WHAT YOU SHOULD DO
Would you please return the lines of the entries below starting at the line that has "castle.add(mesh);" and ending at the line that has "const x = cx + i * 0.166;", both included, exactly as they are?

__________________________________________________

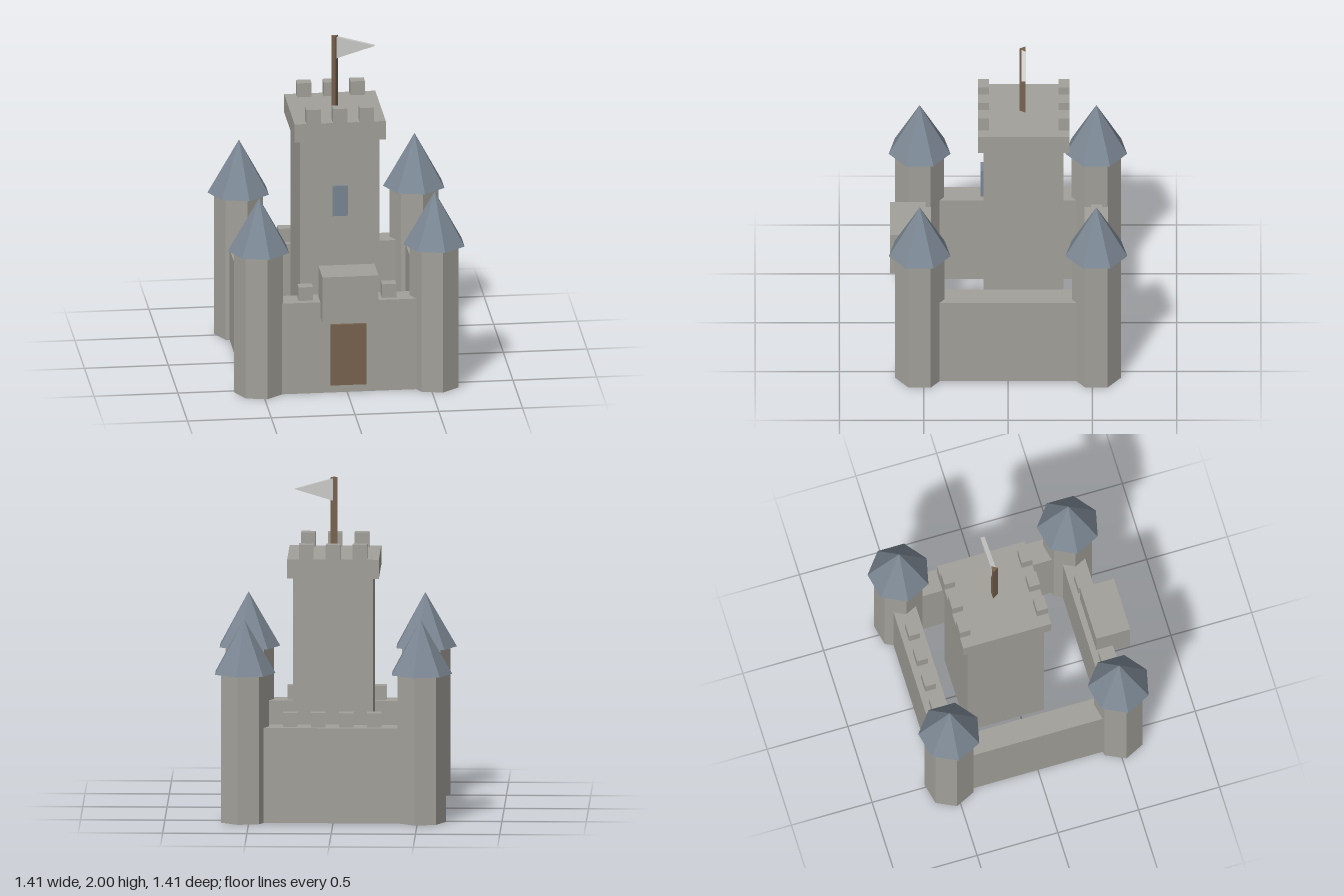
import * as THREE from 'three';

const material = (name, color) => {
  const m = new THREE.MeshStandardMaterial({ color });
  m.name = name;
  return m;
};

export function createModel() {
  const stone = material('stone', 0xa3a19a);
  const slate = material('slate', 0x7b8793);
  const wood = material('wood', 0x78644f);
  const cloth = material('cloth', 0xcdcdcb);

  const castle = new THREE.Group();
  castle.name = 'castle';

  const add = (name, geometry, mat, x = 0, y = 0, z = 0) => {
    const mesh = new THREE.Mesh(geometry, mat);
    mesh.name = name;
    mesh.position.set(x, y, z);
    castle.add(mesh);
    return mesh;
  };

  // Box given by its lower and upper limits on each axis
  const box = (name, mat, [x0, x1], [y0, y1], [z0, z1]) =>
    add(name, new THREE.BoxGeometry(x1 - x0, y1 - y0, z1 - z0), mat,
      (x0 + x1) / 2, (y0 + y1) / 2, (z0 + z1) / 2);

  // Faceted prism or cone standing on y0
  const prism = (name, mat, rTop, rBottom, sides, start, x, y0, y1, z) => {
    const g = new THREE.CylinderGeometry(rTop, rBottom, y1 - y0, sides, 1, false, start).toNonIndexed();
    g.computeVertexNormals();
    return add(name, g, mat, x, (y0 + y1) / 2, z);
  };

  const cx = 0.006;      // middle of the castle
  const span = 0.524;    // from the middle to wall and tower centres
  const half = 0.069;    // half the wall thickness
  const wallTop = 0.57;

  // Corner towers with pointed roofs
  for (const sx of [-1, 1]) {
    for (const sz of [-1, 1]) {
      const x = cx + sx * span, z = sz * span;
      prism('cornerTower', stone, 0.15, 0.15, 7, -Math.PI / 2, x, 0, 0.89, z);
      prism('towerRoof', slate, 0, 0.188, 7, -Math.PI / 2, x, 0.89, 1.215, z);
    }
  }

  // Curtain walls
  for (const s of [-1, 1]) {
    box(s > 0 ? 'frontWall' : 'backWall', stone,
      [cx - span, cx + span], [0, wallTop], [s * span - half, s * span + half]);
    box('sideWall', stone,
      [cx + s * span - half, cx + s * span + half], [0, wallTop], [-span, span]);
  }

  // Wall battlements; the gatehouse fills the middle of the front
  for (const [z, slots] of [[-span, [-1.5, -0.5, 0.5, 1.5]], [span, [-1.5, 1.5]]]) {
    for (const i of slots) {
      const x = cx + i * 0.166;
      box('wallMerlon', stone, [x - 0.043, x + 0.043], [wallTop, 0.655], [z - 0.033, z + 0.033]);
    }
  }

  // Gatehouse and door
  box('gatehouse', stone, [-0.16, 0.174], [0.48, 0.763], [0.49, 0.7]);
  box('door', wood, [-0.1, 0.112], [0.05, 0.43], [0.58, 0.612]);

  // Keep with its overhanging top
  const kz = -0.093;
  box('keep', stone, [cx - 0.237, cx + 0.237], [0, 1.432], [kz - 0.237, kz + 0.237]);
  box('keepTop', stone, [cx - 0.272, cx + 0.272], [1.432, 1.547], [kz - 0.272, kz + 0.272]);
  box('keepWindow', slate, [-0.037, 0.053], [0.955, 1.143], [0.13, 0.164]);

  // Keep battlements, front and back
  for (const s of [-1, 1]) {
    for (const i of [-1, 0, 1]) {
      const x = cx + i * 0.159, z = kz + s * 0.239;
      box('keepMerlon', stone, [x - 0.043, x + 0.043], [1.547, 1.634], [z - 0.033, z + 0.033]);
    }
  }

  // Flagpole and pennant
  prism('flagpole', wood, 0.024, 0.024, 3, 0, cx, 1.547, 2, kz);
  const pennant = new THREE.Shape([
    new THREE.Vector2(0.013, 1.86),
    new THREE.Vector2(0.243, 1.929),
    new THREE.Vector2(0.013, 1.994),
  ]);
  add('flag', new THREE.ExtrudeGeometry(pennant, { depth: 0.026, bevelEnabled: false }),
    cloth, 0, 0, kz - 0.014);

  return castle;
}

__________________________________________________

THE ANSWER
    castle.add(mesh);
    return mesh;
  };

  // Box given by its lower and upper limits on each axis
  const box = (name, mat, [x0, x1], [y0, y1], [z0, z1]) =>
    add(name, new THREE.BoxGeometry(x1 - x0, y1 - y0, z1 - z0), mat,
      (x0 + x1) / 2, (y0 + y1) / 2, (z0 + z1) / 2);

  // Faceted prism or cone standing on y0
  const prism = (name, mat, rTop, rBottom, sides, start, x, y0, y1, z) => {
    const g = new THREE.CylinderGeometry(rTop, rBottom, y1 - y0, sides, 1, false, start).toNonIndexed();
    g.computeVertexNormals();
    return add(name, g, mat, x, (y0 + y1) / 2, z);
  };

  const cx = 0.006;      // middle of the castle
  const span = 0.524;    // from the middle to wall and tower centres
  const half = 0.069;    // half the wall thickness
  const wallTop = 0.57;

  // Corner towers with pointed roofs
  for (const sx of [-1, 1]) {
    for (const sz of [-1, 1]) {
      const x = cx + sx * span, z = sz * span;
      prism('cornerTower', stone, 0.15, 0.15, 7, -Math.PI / 2, x, 0, 0.89, z);
      prism('towerRoof', slate, 0, 0.188, 7, -Math.PI / 2, x, 0.89, 1.215, z);
    }
  }

  // Curtain walls
  for (const s of [-1, 1]) {
    box(s > 0 ? 'frontWall' : 'backWall', stone,
      [cx - span, cx + span], [0, wallTop], [s * span - half, s * span + half]);
    box('sideWall', stone,
      [cx + s * span - half, cx + s * span + half], [0, wallTop], [-span, span]);
  }

  // Wall battlements; the gatehouse fills the middle of the front
  for (const [z, slots] of [[-span, [-1.5, -0.5, 0.5, 1.5]], [span, [-1.5, 1.5]]]) {
    for (const i of slots) {
      const x = cx + i * 0.166;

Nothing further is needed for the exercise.